▼▼▼

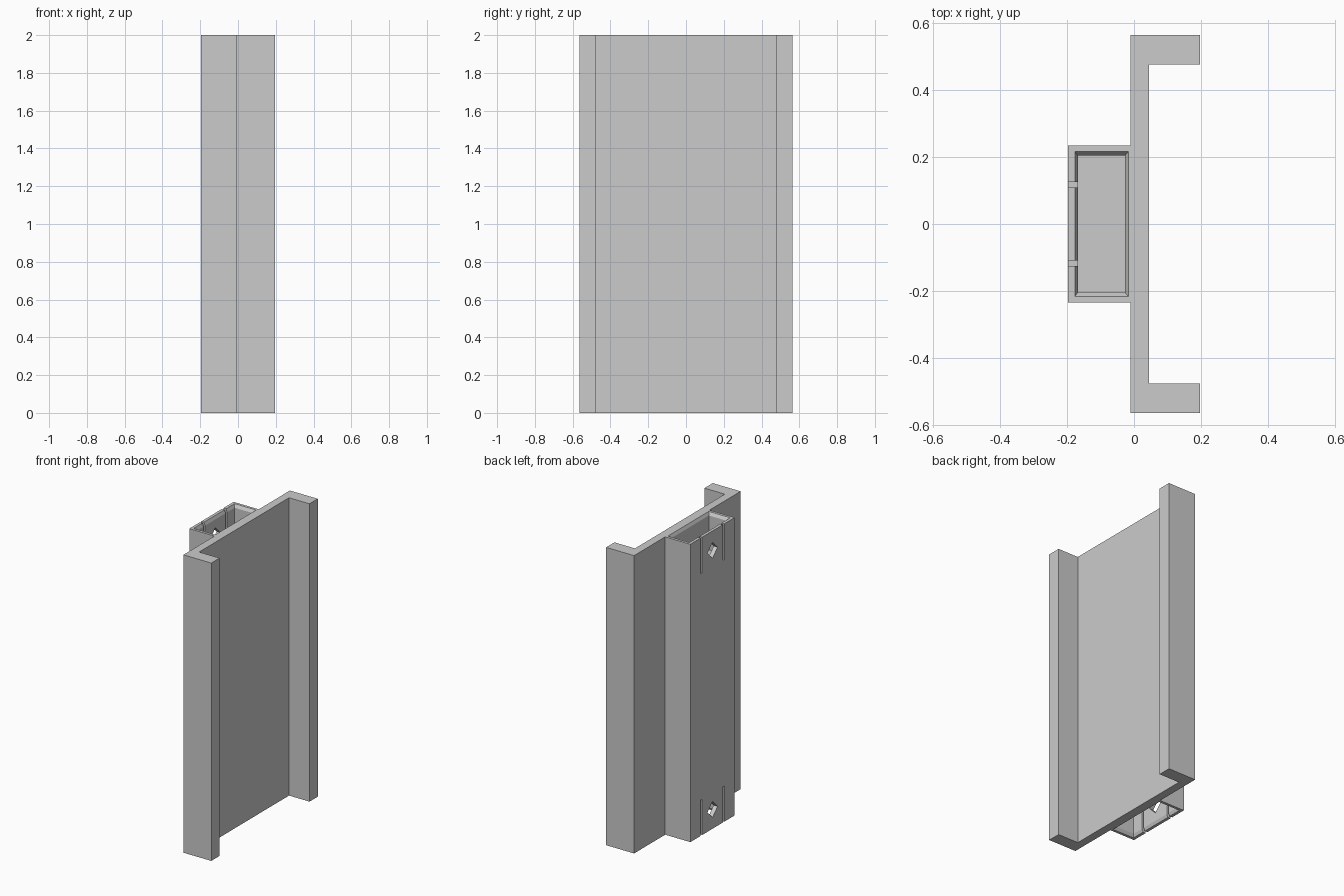
import bpy, bmesh, math
from mathutils import Matrix

if "Cube" in bpy.data.objects:
    bpy.data.objects.remove(bpy.data.objects["Cube"], do_unlink=True)

HEIGHT = 2.0
POCKET_DEPTH = 0.25
SLOT_DEPTH = 0.24
HOLE_INSET = 0.13

grey = bpy.data.materials.new("plain_grey")
grey.use_nodes = True
grey.diffuse_color = (0.6, 0.6, 0.6, 1)
grey.node_tree.nodes["Principled BSDF"].inputs["Base Color"].default_value = (0.6, 0.6, 0.6, 1)


def make_object(name, bm):
    bmesh.ops.recalc_face_normals(bm, faces=bm.faces)
    mesh = bpy.data.meshes.new(name)
    bm.to_mesh(mesh)
    bm.free()
    mesh.materials.append(grey)
    obj = bpy.data.objects.new(name, mesh)
    bpy.context.collection.objects.link(obj)
    return obj


def loft(name, sections):
    """Join rectangles (x0, x1, half_y, z) into a closed solid."""
    bm = bmesh.new()
    rings = [[bm.verts.new((x, y, z)) for x, y in
              ((x0, -h), (x1, -h), (x1, h), (x0, h))] for x0, x1, h, z in sections]
    for low, high in zip(rings, rings[1:]):
        for i in range(4):
            j = (i + 1) % 4
            bm.faces.new((low[i], low[j], high[j], high[i]))
    bm.faces.new(rings[0])
    bm.faces.new(rings[-1])
    return make_object(name, bm)


def box(name, size, centre, turn=0.0):
    bm = bmesh.new()
    matrix = (Matrix.Translation(centre) @ Matrix.Rotation(turn, 4, 'X')
              @ Matrix.Diagonal((*size, 1)))
    bmesh.ops.create_cube(bm, size=1, matrix=matrix)
    return make_object(name, bm)


# Channel with side flanges and a rear box, extruded from one mirrored profile
half = [(0.045, 0.477), (0.197, 0.477), (0.197, 0.565),
        (-0.01, 0.565), (-0.01, 0.235), (-0.197, 0.235)]
profile = half + [(x, -y) for x, y in reversed(half)]
bm = bmesh.new()
base = bm.faces.new([bm.verts.new((x, y, 0)) for x, y in profile])
extruded = bmesh.ops.extrude_face_region(bm, geom=[base])["geom"]
bmesh.ops.translate(bm, vec=(0, 0, HEIGHT),
                    verts=[v for v in extruded if isinstance(v, bmesh.types.BMVert)])
panel = make_object("channel_panel", bm)

# Cutters for both ends: chamfered pocket, two slots and a diamond hole
cutters = []
for end, z, inward in (("top", HEIGHT, -1), ("bottom", 0.0, 1)):
    cutters.append(loft(end + "_pocket_cutter", [
        (-0.177, -0.017, 0.217, z - inward * 0.05),
        (-0.177, -0.017, 0.217, z),
        (-0.168, -0.027, 0.204, z + inward * 0.02),
        (-0.168, -0.027, 0.204, z + inward * POCKET_DEPTH)]))
    for side, y in (("left", -0.117), ("right", 0.117)):
        cutters.append(box(f"{end}_{side}_slot_cutter", (0.06, 0.016, 2 * SLOT_DEPTH),
                           (-0.198, y, z)))
    cutters.append(box(end + "_hole_cutter", (0.1, 0.076, 0.076),
                       (-0.2, 0, z + inward * HOLE_INSET), math.pi / 4))

for cutter in cutters:
    cutter.hide_render = True
    cutter.hide_set(True)
    cut = panel.modifiers.new(cutter.name, 'BOOLEAN')
    cut.operation = 'DIFFERENCE'
    cut.solver = 'EXACT'
    cut.object = cutter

▲▲▲

**INSTRUCTIONS TO FOLLOW:** For the material above, give every line again exactly and leave out the pictures.

**SOLUTION BELOW:**
import bpy, bmesh, math
from mathutils import Matrix

if "Cube" in bpy.data.objects:
    bpy.data.objects.remove(bpy.data.objects["Cube"], do_unlink=True)

HEIGHT = 2.0
POCKET_DEPTH = 0.25
SLOT_DEPTH = 0.24
HOLE_INSET = 0.13

grey = bpy.data.materials.new("plain_grey")
grey.use_nodes = True
grey.diffuse_color = (0.6, 0.6, 0.6, 1)
grey.node_tree.nodes["Principled BSDF"].inputs["Base Color"].default_value = (0.6, 0.6, 0.6, 1)


def make_object(name, bm):
    bmesh.ops.recalc_face_normals(bm, faces=bm.faces)
    mesh = bpy.data.meshes.new(name)
    bm.to_mesh(mesh)
    bm.free()
    mesh.materials.append(grey)
    obj = bpy.data.objects.new(name, mesh)
    bpy.context.collection.objects.link(obj)
    return obj


def loft(name, sections):
    """Join rectangles (x0, x1, half_y, z) into a closed solid."""
    bm = bmesh.new()
    rings = [[bm.verts.new((x, y, z)) for x, y in
              ((x0, -h), (x1, -h), (x1, h), (x0, h))] for x0, x1, h, z in sections]
    for low, high in zip(rings, rings[1:]):
        for i in range(4):
            j = (i + 1) % 4
            bm.faces.new((low[i], low[j], high[j], high[i]))
    bm.faces.new(rings[0])
    bm.faces.new(rings[-1])
    return make_object(name, bm)


def box(name, size, centre, turn=0.0):
    bm = bmesh.new()
    matrix = (Matrix.Translation(centre) @ Matrix.Rotation(turn, 4, 'X')
              @ Matrix.Diagonal((*size, 1)))
    bmesh.ops.create_cube(bm, size=1, matrix=matrix)
    return make_object(name, bm)


# Channel with side flanges and a rear box, extruded from one mirrored profile
half = [(0.045, 0.477), (0.197, 0.477), (0.197, 0.565),
        (-0.01, 0.565), (-0.01, 0.235), (-0.197, 0.235)]
profile = half + [(x, -y) for x, y in reversed(half)]
bm = bmesh.new()
base = bm.faces.new([bm.verts.new((x, y, 0)) for x, y in profile])
extruded = bmesh.ops.extrude_face_region(bm, geom=[base])["geom"]
bmesh.ops.translate(bm, vec=(0, 0, HEIGHT),
                    verts=[v for v in extruded if isinstance(v, bmesh.types.BMVert)])
panel = make_object("channel_panel", bm)

# Cutters for both ends: chamfered pocket, two slots and a diamond hole
cutters = []
for end, z, inward in (("top", HEIGHT, -1), ("bottom", 0.0, 1)):
    cutters.append(loft(end + "_pocket_cutter", [
        (-0.177, -0.017, 0.217, z - inward * 0.05),
        (-0.177, -0.017, 0.217, z),
        (-0.168, -0.027, 0.204, z + inward * 0.02),
        (-0.168, -0.027, 0.204, z + inward * POCKET_DEPTH)]))
    for side, y in (("left", -0.117), ("right", 0.117)):
        cutters.append(box(f"{end}_{side}_slot_cutter", (0.06, 0.016, 2 * SLOT_DEPTH),
                           (-0.198, y, z)))
    cutters.append(box(end + "_hole_cutter", (0.1, 0.076, 0.076),
                       (-0.2, 0, z + inward * HOLE_INSET), math.pi / 4))

for cutter in cutters:
    cutter.hide_render = True
    cutter.hide_set(True)
    cut = panel.modifiers.new(cutter.name, 'BOOLEAN')
    cut.operation = 'DIFFERENCE'
    cut.solver = 'EXACT'
    cut.object = cutter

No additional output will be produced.